If having two actors who look different with different eye color playing the same character doesn't bother you, great. Unfortunately it bothers me. For me, it's like seeing a character who's flying through the air and I can see the wires holding him up. It's like a giant neon flashing sign announcing that this is all fake and it takes me out of the story. But that's me.
You'd think the fact that you're watching it projected onto a flat screen, or that the characters have cameras pointing at them without being aware of it, or that there's music playing in the background without the characters noticing that either, or that a lot of them look and sound like actors you recognize from other roles, would be enough to announce that it's fake.

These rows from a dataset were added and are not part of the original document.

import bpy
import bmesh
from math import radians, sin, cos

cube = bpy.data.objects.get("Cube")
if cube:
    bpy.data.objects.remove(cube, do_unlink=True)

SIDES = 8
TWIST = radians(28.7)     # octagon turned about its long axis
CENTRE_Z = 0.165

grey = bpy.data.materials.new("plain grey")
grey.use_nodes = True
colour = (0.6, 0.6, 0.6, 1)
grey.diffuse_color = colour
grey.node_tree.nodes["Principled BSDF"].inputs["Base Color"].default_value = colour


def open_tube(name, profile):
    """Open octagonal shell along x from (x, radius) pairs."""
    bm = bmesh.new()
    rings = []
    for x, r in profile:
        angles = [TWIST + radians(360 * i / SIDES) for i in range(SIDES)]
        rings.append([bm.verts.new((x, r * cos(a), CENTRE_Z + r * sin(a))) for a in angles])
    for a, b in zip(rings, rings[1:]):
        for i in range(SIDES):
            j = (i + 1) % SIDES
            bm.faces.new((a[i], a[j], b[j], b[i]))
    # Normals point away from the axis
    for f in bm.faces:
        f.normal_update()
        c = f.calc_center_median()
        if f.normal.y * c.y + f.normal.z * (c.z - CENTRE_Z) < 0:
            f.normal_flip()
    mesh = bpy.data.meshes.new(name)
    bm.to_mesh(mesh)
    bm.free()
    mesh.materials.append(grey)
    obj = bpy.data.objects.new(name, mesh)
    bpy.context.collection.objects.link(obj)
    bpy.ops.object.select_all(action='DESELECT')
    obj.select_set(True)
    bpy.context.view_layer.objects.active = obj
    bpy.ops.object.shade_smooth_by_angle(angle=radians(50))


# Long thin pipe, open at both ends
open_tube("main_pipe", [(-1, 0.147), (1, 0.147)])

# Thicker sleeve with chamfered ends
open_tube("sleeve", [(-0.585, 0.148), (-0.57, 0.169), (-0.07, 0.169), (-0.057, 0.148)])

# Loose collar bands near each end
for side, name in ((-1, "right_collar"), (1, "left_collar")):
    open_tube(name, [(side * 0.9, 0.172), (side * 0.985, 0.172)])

Just watching TV or movies at all, or watching a play, or reading a book, or experiencing fiction in any form, requires some suspension of disbelief. You always know that it's not real, but you choose to play along with the illusion. You exert your own imagination by choosing to ignore the evidence that it's illusory. Just like you did when you were a child and pretended your backyard was a jungle or an alien planet or whatever.
...Or hearing a laugh track when you're watching a sitcom. Of course it's all fake, but most of us are still able to "tune out" a lot of this stuff and still lose ourselves in the story for an hour or two. And at least for me, the ability to do that, to suspend my disbelief for a little while is important.
Just because it's all fake doesn't mean that the filmmakers shouldn't make some
effort to keep it "real". We all know that the Enterprise doesn't really fly through space, but that doesn't mean we want to see the wires holding up the model as it flies by. And when we're watching Klingons, we don't want to see the prosthetics coming off the actors' faces. There are limits to how "fake" a movie or TV show can get before it starts to lose the audience, a line that cannot be crossed without going into parody.
We all have different ideas about where that line is. For me, seeing two actors who obviously look (and sound) very different -- but I'm supposed to believe they are clones, or the same character at a different age -- crosses that line.